Porosity lies on a spectrum, but it is often grouped into 3 categories:
1) High Porosity
2) Low Porosity
3) Medium Porosity
The focus is largely on the first two categories since medium porosity hair tends to be easier to manage and to attain the right balance of moisture.
High porosity hair gains and loses moisture very easily because the cuticles in the hair have larger gaps and holes in them. This is the result of genetics but can also be a sign of hair damage. High porosity hair is therefore more prone to frizz and tangles and also dries very quickly. Additionally, people with high porosity hair may feel that ‘lighter’ products, like hair milks and hair lotions end up evaporating from the hair. Their hair is basically constantly thirsty!
An enlargement of a high porosity hair cuticle
Conversely, it is very difficult for low porosity hair to absorb moisture but it retains it well once it does. This is due to the fact that the cuticles of low porosity hair are smaller and tighter. Low porosity hair can be difficult to process, prone to product build up, and can be really slow to dry. It also is difficult to colour and less receptive to chemical treatments and even takes a very long time to get wet in water. People with low porosity hair may feel that moisturising products “sit on” their hair and leave it greasy.
An enlargement of a low porosity hair cuticle
How do you find your porosity?
Given the implications, it’s important to understand your hair porosity.
There are three main porosity tests that a lot of curly hair gurus seem to swear by and promise are effective:
1) The Cup Test, also known as the Float Test
This test is probably one of the most talked about tests. It involves taking one strand of your hair and putting it in a cup for 7 minutes, if it floats for a long time, your hair is low porosity. If it sinks quickly, your hair is high porosity. If it stays in the middle, then your hair is medium porosity.
2) Spray Test
Get a spray bottle and spray your hair with water. Closely examine your hair after. If it looks like there are droplets sitting on top of it, then your hair is low porosity. If the water is instantly absorbed, then your hair is high porosity.
3) Strand Test, also known as Slip N’ Slide Test
Grab a single strand of your hair and pinch two fingers together with it between them. Go up and down the strand of hair. If it is smooth to touch, then you have low porosity hair. If it feels like there are ridges and tiny bumps, then you have high porosity hair.
Are these tests reliable?
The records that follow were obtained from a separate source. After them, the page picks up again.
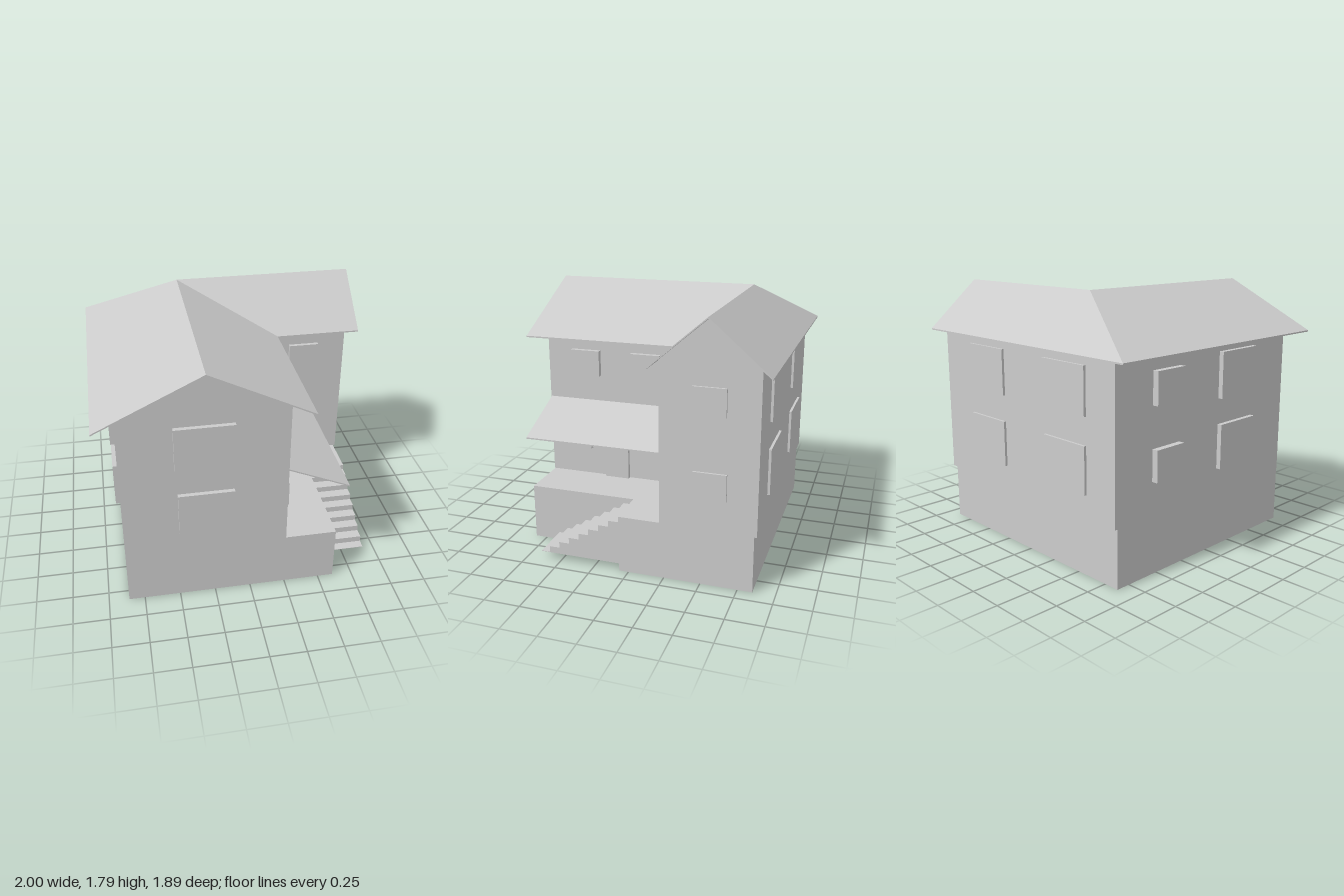
import * as THREE from 'three';
import { ConvexGeometry } from 'three/addons/geometries/ConvexGeometry.js';

const material = new THREE.MeshStandardMaterial({ color: 0xcccccc, flatShading: true });

export function createModel() {
  const house = new THREE.Group();
  house.name = 'house';

  const add = (name, geometry) => {
    const mesh = new THREE.Mesh(geometry, material);
    mesh.name = name;
    house.add(mesh);
  };
  const extrude = (points, depth) => new THREE.ExtrudeGeometry(
    new THREE.Shape(points.map(([a, b]) => new THREE.Vector2(a, b))),
    { depth, bevelEnabled: false });
  // Box given by its two corners
  const box = (name, x0, x1, y0, y1, z0, z1) => add(name,
    new THREE.BoxGeometry(x1 - x0, y1 - y0, z1 - z0)
      .translate((x0 + x1) / 2, (y0 + y1) / 2, (z0 + z1) / 2));
  // Floor plan of (x, z) points raised from y0 to y1
  const storey = (name, plan, y0, y1) => add(name,
    extrude(plan.map(([x, z]) => [x, -z]), y1 - y0).rotateX(-Math.PI / 2).translate(0, y0, 0));
  // Profile of (z, y) points drawn out from x0 to x1
  const sideways = (name, profile, x0, x1) => add(name,
    extrude(profile, x1 - x0).rotateY(-Math.PI / 2).translate(x1, 0, 0));
  // Flat sloping panel with a small vertical thickness
  const slab = (name, corners, thickness) => add(name, new ConvexGeometry(
    corners.flatMap(([x, y, z]) => [new THREE.Vector3(x, y, z), new THREE.Vector3(x, y - thickness, z)])));
  // L-shaped plan: full depth up to xIn, shallower up to xOut
  const lPlan = (xMin, xIn, xOut, zBack, zIn, zFront) => [
    [xMin, zBack], [xOut, zBack], [xOut, zIn], [xIn, zIn], [xIn, zFront], [xMin, zFront]];

  // Base with a notch for the stairs, and the house walls above it
  storey('base', lPlan(-0.86, 0.61, 0.9, -0.85, 0.066, 0.835), 0, 0.4);
  storey('walls', lPlan(-0.86, 0.25, 0.915, -0.87, -0.225, 0.84), 0.4, 1.495);

  // Gable tops
  add('frontGable', extrude([[-0.86, 1.49], [0.25, 1.49], [0.25, 1.512],
    [-0.305, 1.783], [-0.86, 1.514]], 0.02).translate(0, 0, 0.82));
  sideways('sideGable', [[-0.87, 1.49], [-0.225, 1.49], [-0.225, 1.499],
    [-0.555, 1.783], [-0.87, 1.511]], 0.895, 0.915);

  // Roof: two ridges meeting in a hip and a valley
  const R = 1.794, E = 1.457, T = 0.01;
  const meet = [-0.305, R, -0.555], hip = [-1, E, -0.945], valley = [0.385, E, -0.165];
  const frontRidge = [-0.305, R, 0.945], sideRidge = [1, R, -0.555];
  slab('roofLeft', [hip, [-1, E, 0.945], frontRidge, meet], T);
  slab('roofRight', [meet, frontRidge, [0.385, E, 0.945], valley], T);
  slab('roofWingFront', [meet, valley, [1, E, -0.165], sideRidge], T);
  slab('roofBack', [hip, meet, sideRidge, [1, E, -0.945]], T);

  // Porch canopy
  slab('canopy', [[0.25, 0.98, -0.225], [0.25, 0.98, 0.835],
    [0.677, 0.797, 0.835], [0.677, 0.797, -0.225]], 0.01);

  // Stairs
  const steps = 7, bottom = 0.056, zTop = 0.066, run = 0.0735, rise = 0.0434;
  const profile = [[zTop, bottom]];
  for (let i = 0; i < steps; i++) {
    const y = 0.36 - i * rise;
    profile.push([zTop + i * run, y], [zTop + (i + 1) * run, y]);
  }
  profile.push([zTop + steps * run, bottom]);
  sideways('stairs', profile, 0.61, 0.9);
  box('bottomStep', 0.61, 0.9, bottom - 0.003, bottom, zTop, 0.645);

  // Front and back windows
  box('frontWindow', -0.505, -0.11, 1.065, 1.385, 0.83, 0.87);
  box('frontWindow', -0.49, -0.115, 0.57, 0.875, 0.83, 0.87);
  for (const [y0, y1] of [[1.065, 1.385], [0.56, 0.88]])
    for (const [x0, x1] of [[0.22, 0.605], [-0.605, -0.21]])
      box('backWindow', x0, x1, y0, y1, -0.887, -0.86);

  // Windows of the long blank side
  for (const [y0, y1] of [[1.065, 1.385], [0.57, 0.885]]) {
    box('largeSideWindow', -0.893, -0.85, y0, y1, 0.1, 0.47);
    box('smallSideWindow', -0.903, -0.85, y0 + 0.06, y1 - 0.04, -0.545, -0.295);
  }

  // Wing windows
  box('wingEndWindow', 0.9, 0.93, 1.17, 1.355, -0.66, -0.44);
  box('wingEndWindow', 0.9, 0.93, 0.62, 0.8, -0.67, -0.45);
  box('wingFrontWindow', 0.49, 0.71, 1.17, 1.352, -0.235, -0.197);

  // Porch side windows and door
  for (const z of [0.435, -0.02])
    box('porchUpperWindow', 0.24, 0.285, 1.17, 1.355, z, z + 0.217);
  box('porchWindow', 0.24, 0.285, 0.605, 0.787, 0.515, 0.735);
  box('door', 0.24, 0.277, 0.4, 0.79, 0.225, 0.405);

  return house;
}
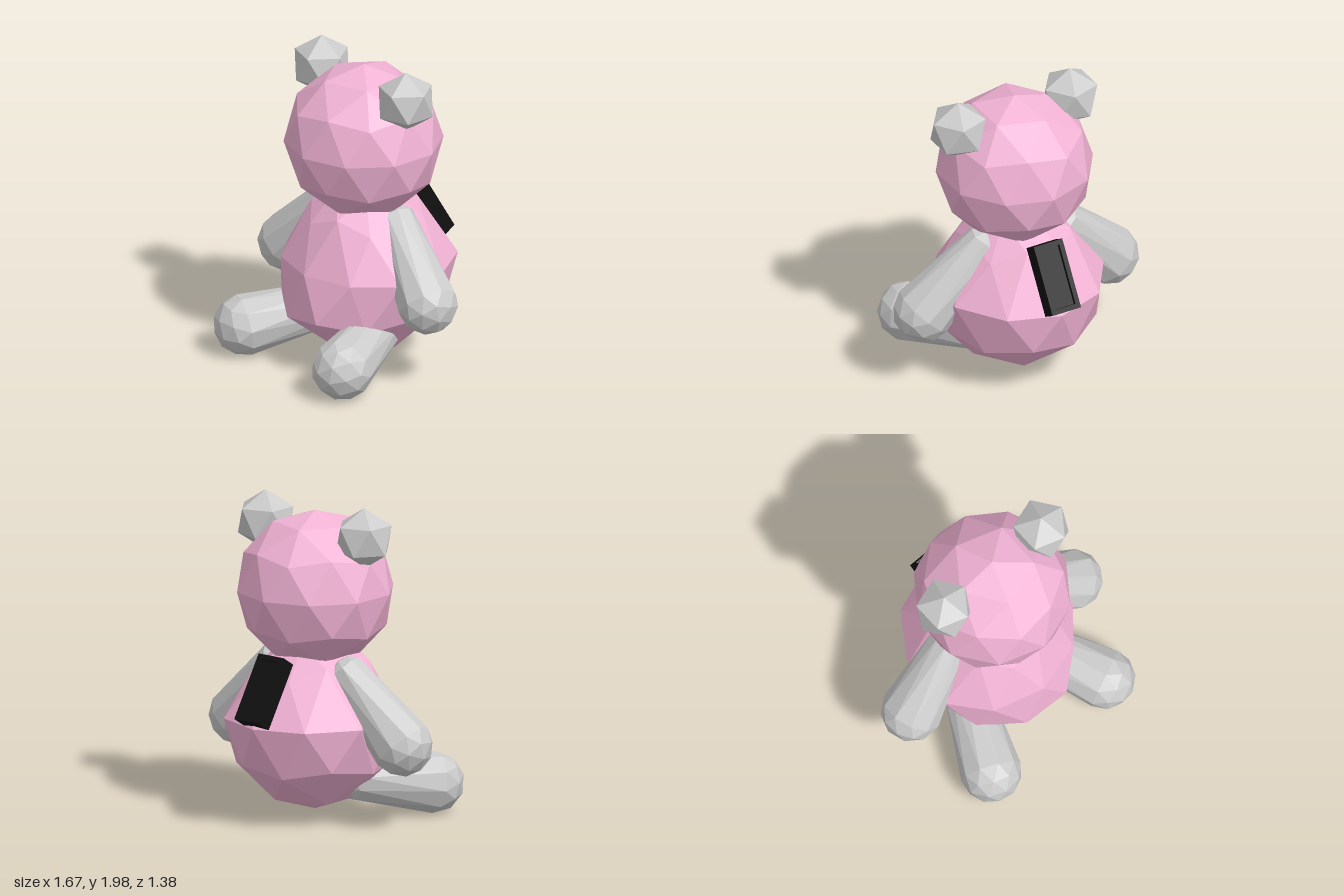
import * as THREE from 'three';

const mat = (color) => new THREE.MeshStandardMaterial({ color, flatShading: true });
const pink = mat(0xf2b3d5), grey = mat(0xcccccc), black = mat(0x111111);

// Faceted ball with one vertex pointing straight up; rule reshapes each unit vertex
function facetBall(detail, rule) {
  const geo = new THREE.IcosahedronGeometry(1, detail);
  geo.rotateZ(Math.atan2(2, 1 + Math.sqrt(5)));
  const pos = geo.attributes.position, v = new THREE.Vector3();
  for (let i = 0; i < pos.count; i++) {
    v.fromBufferAttribute(pos, i);
    rule(v);
    pos.setXYZ(i, v.x, v.y, v.z);
  }
  geo.computeVertexNormals();
  return geo;
}

function add(parent, name, geo, material, x, y, z) {
  const mesh = new THREE.Mesh(geo, material);
  mesh.name = name;
  mesh.position.set(x, y, z);
  parent.add(mesh);
  return mesh;
}

// Tapered stuffed limb: small ball end at root, larger ball end at tip
function limb(parent, name, root, tip, rRoot, rTip) {
  const a = new THREE.Vector3(...root), axis = new THREE.Vector3(...tip).sub(a);
  const length = axis.length();
  const geo = facetBall(1, (v) => {
    if (v.y > -0.01) {
      v.multiplyScalar(rTip);
      v.y += length;
    } else v.multiplyScalar(rRoot);
  });
  const mesh = add(parent, name, geo, grey, ...root);
  mesh.quaternion.setFromUnitVectors(new THREE.Vector3(0, 1, 0), axis.normalize());
}

export function createModel() {
  const bear = new THREE.Group();
  bear.name = 'toyBear';

  // Body: round below, tapered to the neck, with a flattened sloping chest
  const body = facetBall(1, (v) => {
    const up = Math.max(v.y, 0), front = v.z > 0.01;
    const taper = 1 - Math.min(0.55 * up, 0.36);
    let depth = 1.08;
    if (front) depth = v.y > -0.1 ? 0.87 + 0.15 * up : v.y > -0.6 ? 1.1 : 1;
    else if (v.y < -0.6) depth = 1;
    v.set(v.x * 0.55 * taper, v.y * (v.y > 0.8 ? 0.55 : v.y > 0.5 ? 0.66 : 0.6), v.z * 0.55 * taper * depth);
  });
  add(bear, 'body', body, pink, 0.025, 0.66, -0.045);

  // Head
  add(bear, 'head', facetBall(1, (v) => v.multiplyScalar(0.49)), pink, 0.025, 1.44, -0.045);

  // Ears
  const ear = facetBall(0, (v) => v.multiplyScalar(0.19));
  add(bear, 'rightEar', ear, grey, -0.365, 1.81, -0.045).rotation.y = Math.PI;
  add(bear, 'leftEar', ear, grey, 0.42, 1.81, -0.045).rotation.y = Math.PI;

  // Arms and legs
  for (const [side, s] of [['left', 1], ['right', -1]]) {
    limb(bear, side + 'Arm', [0.3 * s, 0.93, -0.09], [0.65 * s, 0.55, -0.02], 0.14, 0.19);
    limb(bear, side + 'Leg', [0.27 * s, 0.27, 0.08], [0.46 * s, 0.2, 0.5], 0.16, 0.19);
  }

  // Back box: rim with a shallow recess over a solid base
  const pack = new THREE.Group();
  pack.name = 'backBox';
  pack.position.set(0.025, 0.877, -0.53);
  pack.rotation.x = -2.583;
  const w = 0.1, h = 0.218, t = 0.03;
  const rim = new THREE.Shape([[-w, -h], [w, -h], [w, h], [-w, h]].map((p) => new THREE.Vector2(...p)));
  const [iw, ih] = [w - t, h - t];
  rim.holes.push(new THREE.Path([[-iw, -ih], [-iw, ih], [iw, ih], [iw, -ih]].map((p) => new THREE.Vector2(...p))));
  add(pack, 'boxRim', new THREE.ExtrudeGeometry(rim, { depth: 0.025, bevelEnabled: false }), black, 0, 0, 0.028);
  add(pack, 'boxBase', new THREE.BoxGeometry(2 * w, 2 * h, 0.081), black, 0, 0, -0.0125);
  bear.add(pack);

  return bear;
}
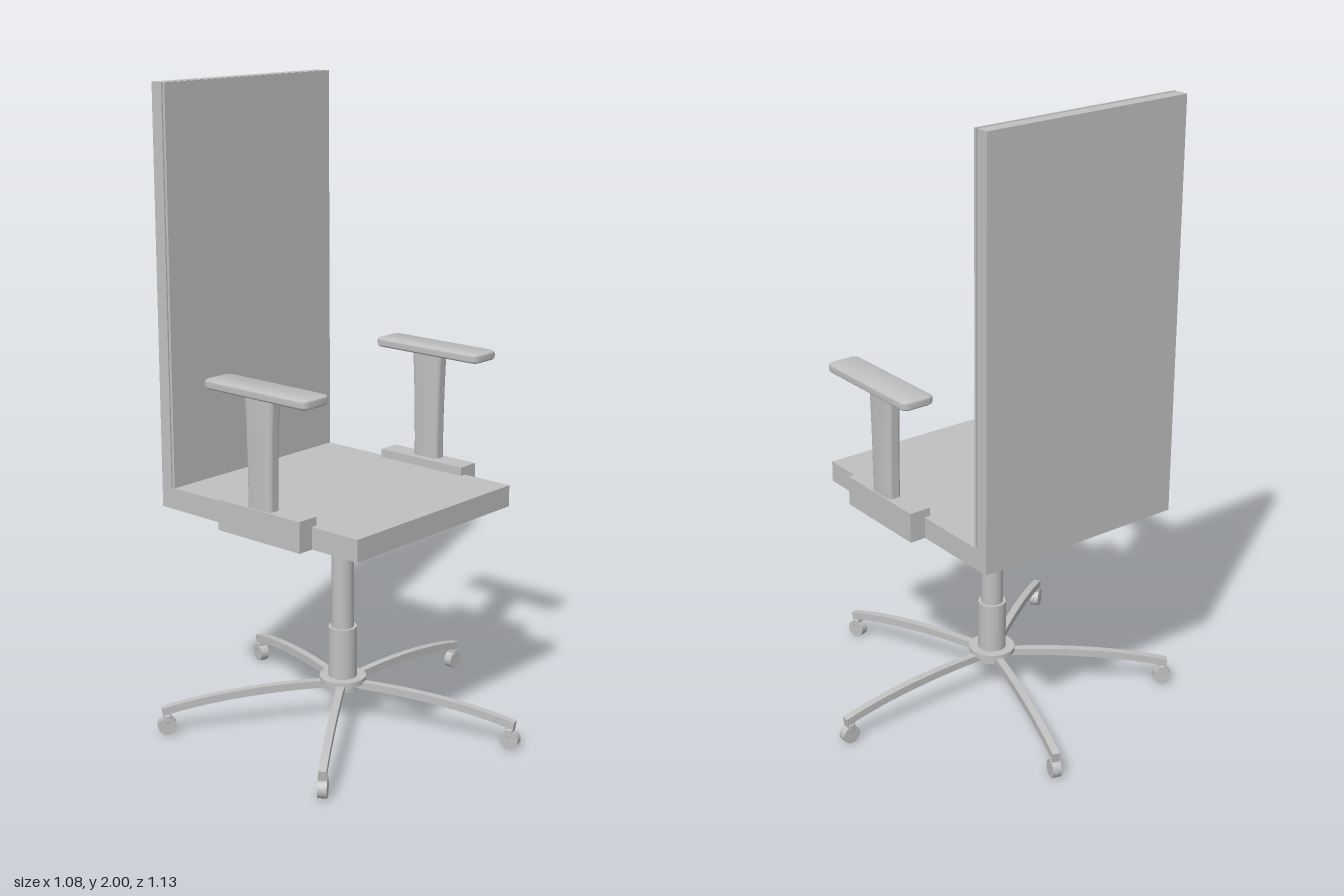
import * as THREE from 'three';
import { RoundedBoxGeometry } from 'three/addons/geometries/RoundedBoxGeometry.js';
import { toCreasedNormals } from 'three/addons/utils/BufferGeometryUtils.js';

const CX = -0.055; // the chair's own centre line

export function createModel() {
  const grey = new THREE.MeshStandardMaterial({ name: 'light grey', color: 0xc0c0c0 });
  const chair = new THREE.Group();
  chair.name = 'officeChair';

  const add = (parent, name, geometry, x = 0, y = 0, z = 0) => {
    const mesh = new THREE.Mesh(geometry, grey);
    mesh.name = name;
    mesh.position.set(x, y, z);
    parent.add(mesh);
    return mesh;
  };
  // Box given by its extents
  const box = (parent, name, x0, x1, y0, y1, z0, z1) =>
    add(parent, name, new THREE.BoxGeometry(x1 - x0, y1 - y0, z1 - z0),
      (x0 + x1) / 2, (y0 + y1) / 2, (z0 + z1) / 2);
  // Upright cylinder between two heights
  const post = (parent, name, r, y0, y1) =>
    add(parent, name, new THREE.CylinderGeometry(r, r, y1 - y0, 40), 0, (y0 + y1) / 2, 0);

  // Seat and backrest: a slightly inset core between two thin panels
  box(chair, 'seat', -0.41, 0.3, 0.7, 0.768, -0.43, 0.375);
  box(chair, 'backCore', -0.405, 0.295, 0.768, 1.995, -0.425, -0.383);
  box(chair, 'backFrontPanel', -0.41, 0.3, 0.768, 2, -0.383, -0.375);
  box(chair, 'backRearPanel', -0.41, 0.3, 0.768, 2, -0.43, -0.389);

  // Armrests, mirrored about the centre line
  const stemShape = new THREE.Shape();
  const hw = 0.0225, hd = 0.052, r = 0.018;
  stemShape.moveTo(-hw + r, -hd);
  stemShape.lineTo(hw - r, -hd);
  stemShape.quadraticCurveTo(hw, -hd, hw, -hd + r);
  stemShape.lineTo(hw, hd - r);
  stemShape.quadraticCurveTo(hw, hd, hw - r, hd);
  stemShape.lineTo(-hw + r, hd);
  stemShape.quadraticCurveTo(-hw, hd, -hw, hd - r);
  stemShape.lineTo(-hw, -hd + r);
  stemShape.quadraticCurveTo(-hw, -hd, -hw + r, -hd);
  let stem = new THREE.ExtrudeGeometry(stemShape, { depth: 0.35, bevelEnabled: false, steps: 6, curveSegments: 6 });
  stem.rotateX(-Math.PI / 2);
  // Flare the stem towards the pad
  const sp = stem.attributes.position;
  for (let i = 0; i < sp.count; i++) {
    const t = sp.getY(i) / 0.35;
    sp.setZ(i, sp.getZ(i) * (0.92 + 0.2 * t * t));
  }
  stem = toCreasedNormals(stem, 0.6);

  // Pad outline with rounded corners and a soft bevel
  const padShape = new THREE.Shape();
  const pw = 0.044, pl = 0.194, pr = 0.012;
  padShape.absarc(pw - pr, pl - pr, pr, 0, Math.PI / 2);
  padShape.absarc(-pw + pr, pl - pr, pr, Math.PI / 2, Math.PI);
  padShape.absarc(-pw + pr, -pl + pr, pr, Math.PI, Math.PI * 1.5);
  padShape.absarc(pw - pr, -pl + pr, pr, Math.PI * 1.5, Math.PI * 2);
  let pad = new THREE.ExtrudeGeometry(padShape, {
    depth: 0.006, bevelThickness: 0.012, bevelSize: 0.012, bevelSegments: 4, curveSegments: 6,
  });
  pad.rotateX(-Math.PI / 2);
  pad.translate(0, -0.003, 0);
  pad = toCreasedNormals(pad, 0.8);

  for (const [side, label] of [[1, 'left'], [-1, 'right']]) {
    const arm = new THREE.Group();
    arm.name = label + 'Armrest';
    arm.position.x = CX;
    chair.add(arm);
    const at = (d) => side * d;
    add(arm, 'armBracket', new THREE.BoxGeometry(0.072, 0.095, 0.33), at(0.371), 0.7475, 0.035);
    add(arm, 'armStem', stem, at(0.38), 0.79, 0.032);
    add(arm, 'armPad', pad, at(0.385), 1.15, 0.05);
  }

  // Gas lift column and hub
  const base = new THREE.Group();
  base.name = 'base';
  base.position.x = CX;
  chair.add(base);
  post(base, 'column', 0.035, 0.3, 0.7);
  post(base, 'columnSleeve', 0.045, 0.14, 0.312);
  post(base, 'hubPlate', 0.074, 0.13, 0.147);
  post(base, 'hub', 0.052, 0.105, 0.132);

  // Arched leg profile, extruded sideways
  const legShape = new THREE.Shape();
  legShape.moveTo(0.02, 0.112);
  legShape.bezierCurveTo(0.22, 0.118, 0.42, 0.1, 0.548, 0.07);
  legShape.lineTo(0.549, 0.05);
  legShape.lineTo(0.571, 0.05);
  legShape.lineTo(0.577, 0.088);
  legShape.bezierCurveTo(0.43, 0.125, 0.23, 0.143, 0.02, 0.134);
  let leg = new THREE.ExtrudeGeometry(legShape, { depth: 0.024, bevelEnabled: false, curveSegments: 16 });
  leg.translate(0, 0, -0.012);
  leg = toCreasedNormals(leg, 0.5);

  const wheel = new THREE.CylinderGeometry(0.029, 0.029, 0.028, 28);
  wheel.rotateX(Math.PI / 2);
  const fork = new RoundedBoxGeometry(0.024, 0.03, 0.03, 3, 0.006);

  for (let i = 0; i < 5; i++) {
    const spoke = new THREE.Group();
    spoke.name = 'spoke' + (i + 1);
    spoke.rotation.y = (i * Math.PI * 2) / 5;
    base.add(spoke);
    add(spoke, 'leg', leg);
    add(spoke, 'casterFork', fork, 0.56, 0.052, 0);
    add(spoke, 'casterWheel', wheel, 0.561, 0.029, 0);
  }
  return chair;
}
While many curly hair influencers seem to believe in the different tests and many people swear by the results they’ve gotten from them, experts and trichologists seem to agree that these home tests do not work and the results achieved are simply coincidental. What’s more important, is that you listen to your hair needs and care for your hair accordingly. You can also consult a trichologist or expert hair stylist (book on NinjA’fro!).
How do you care for afro hair with different porosities?
Here’s a handy infographic to show you the basics of porosity hair care:
The key for high porosity afro hair is to use heavy moisturisers and sealants to lock in moisture. As porosity increases with damage, ensure that you protect your hair and minimise heat and chemical damage.
Low porosity hair requires thin products that are moisturizing but also easily absorbed.
Porosity is ever-changing:
A very important factor to note about porosity is that your porosity will likely change – partly as a result of age, change in weather, and depending on the treatments you have used on your hair. If the products you’ve always used become ineffective, it’s likely to do with a change in your hair porosity.
Listen to your mane and act accordingly! Have you tried out the tests? What type of products have you found work for your hair? Let us know what works or doesn’t work so we’re all making progress on our healthy hair journeys.
All products shown above can be purchased through the links below. Check them out!
High porosity hair care products:
Low porosity hair care products: